• [Directions] Leaving every picture out, please return exactly the lines from the top of the material below through the line with "right.append((M, POST_TOP))", both included.
--------
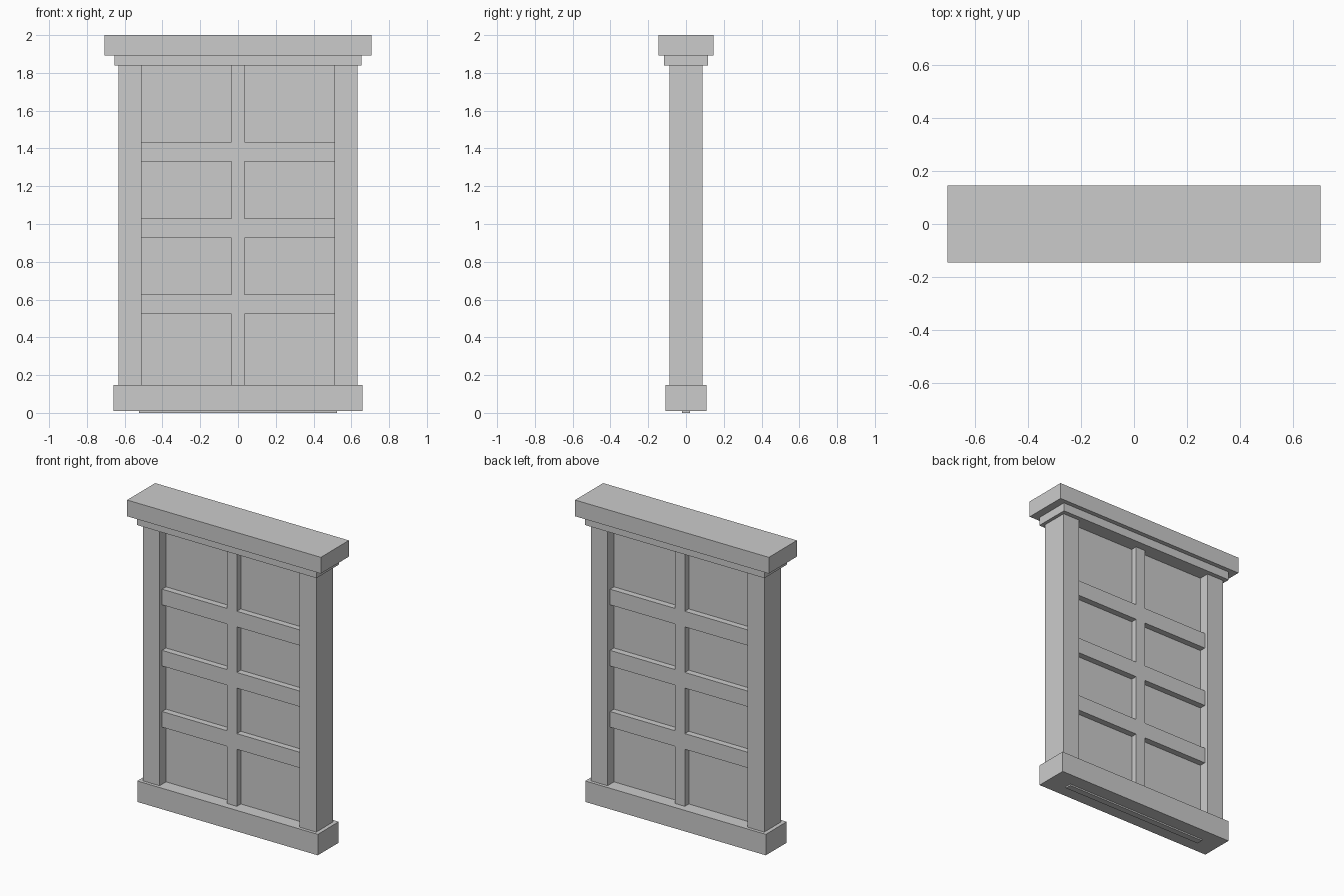
import bpy, bmesh

if "Cube" in bpy.data.objects:
    bpy.data.objects.remove(bpy.data.objects["Cube"])


def finish(name, bm):
    bmesh.ops.recalc_face_normals(bm, faces=bm.faces)
    mesh = bpy.data.meshes.new(name)
    bm.to_mesh(mesh)
    bm.free()
    obj = bpy.data.objects.new(name, mesh)
    bpy.context.collection.objects.link(obj)
    return obj


def box(name, x0, x1, half_y, z0, z1):
    """Box symmetric in y."""
    bm = bmesh.new()
    bmesh.ops.create_cube(bm, size=1)
    for v in bm.verts:
        v.co.x = x1 if v.co.x > 0 else x0
        v.co.y = half_y if v.co.y > 0 else -half_y
        v.co.z = z1 if v.co.z > 0 else z0
    return finish(name, bm)


BASE_TOP, POST_TOP = 0.148, 1.838
POST_IN, POST_OUT = 0.51, 0.632

# Stepped cornice and base
box("cornice_top", -0.706, 0.706, 0.146, 1.893, 2.0)
box("cornice_step", -0.654, 0.654, 0.117, POST_TOP, 1.893)
box("base", -0.658, 0.658, 0.109, 0.01, BASE_TOP)

# Side posts
for side, s in (("left", -1), ("right", 1)):
    x0, x1 = sorted((s * POST_IN, s * POST_OUT))
    box(side + "_post", x0, x1, 0.088, BASE_TOP, POST_TOP)

# Thin back panel, poking slightly below the base
box("panel", -0.523, 0.523, 0.021, 0.0, POST_TOP)

# Mullion and three rails as one flush lattice, proud of both panel faces
M, R, DEPTH = 0.035, 0.515, 0.062
right = [(M, BASE_TOP)]
for i in range(3):
    z0 = 0.524 + i * 0.403
    z1 = z0 + 0.103
    right += [(M, z0), (R, z0), (R, z1), (M, z1)]
right.append((M, POST_TOP))
outline = right + [(-x, z) for x, z in reversed(right)]
bm = bmesh.new()
face = bm.faces.new([bm.verts.new((x, -DEPTH, z)) for x, z in outline])
ext = bmesh.ops.extrude_face_region(bm, geom=[face], use_keep_orig=True)
bmesh.ops.translate(bm, vec=(0, 2 * DEPTH, 0),
                    verts=[g for g in ext["geom"] if isinstance(g, bmesh.types.BMVert)])
finish("lattice", bm)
--------
• [Response to the exercise]
import bpy, bmesh

if "Cube" in bpy.data.objects:
    bpy.data.objects.remove(bpy.data.objects["Cube"])


def finish(name, bm):
    bmesh.ops.recalc_face_normals(bm, faces=bm.faces)
    mesh = bpy.data.meshes.new(name)
    bm.to_mesh(mesh)
    bm.free()
    obj = bpy.data.objects.new(name, mesh)
    bpy.context.collection.objects.link(obj)
    return obj


def box(name, x0, x1, half_y, z0, z1):
    """Box symmetric in y."""
    bm = bmesh.new()
    bmesh.ops.create_cube(bm, size=1)
    for v in bm.verts:
        v.co.x = x1 if v.co.x > 0 else x0
        v.co.y = half_y if v.co.y > 0 else -half_y
        v.co.z = z1 if v.co.z > 0 else z0
    return finish(name, bm)


BASE_TOP, POST_TOP = 0.148, 1.838
POST_IN, POST_OUT = 0.51, 0.632

# Stepped cornice and base
box("cornice_top", -0.706, 0.706, 0.146, 1.893, 2.0)
box("cornice_step", -0.654, 0.654, 0.117, POST_TOP, 1.893)
box("base", -0.658, 0.658, 0.109, 0.01, BASE_TOP)

# Side posts
for side, s in (("left", -1), ("right", 1)):
    x0, x1 = sorted((s * POST_IN, s * POST_OUT))
    box(side + "_post", x0, x1, 0.088, BASE_TOP, POST_TOP)

# Thin back panel, poking slightly below the base
box("panel", -0.523, 0.523, 0.021, 0.0, POST_TOP)

# Mullion and three rails as one flush lattice, proud of both panel faces
M, R, DEPTH = 0.035, 0.515, 0.062
right = [(M, BASE_TOP)]
for i in range(3):
    z0 = 0.524 + i * 0.403
    z1 = z0 + 0.103
    right += [(M, z0), (R, z0), (R, z1), (M, z1)]
right.append((M, POST_TOP))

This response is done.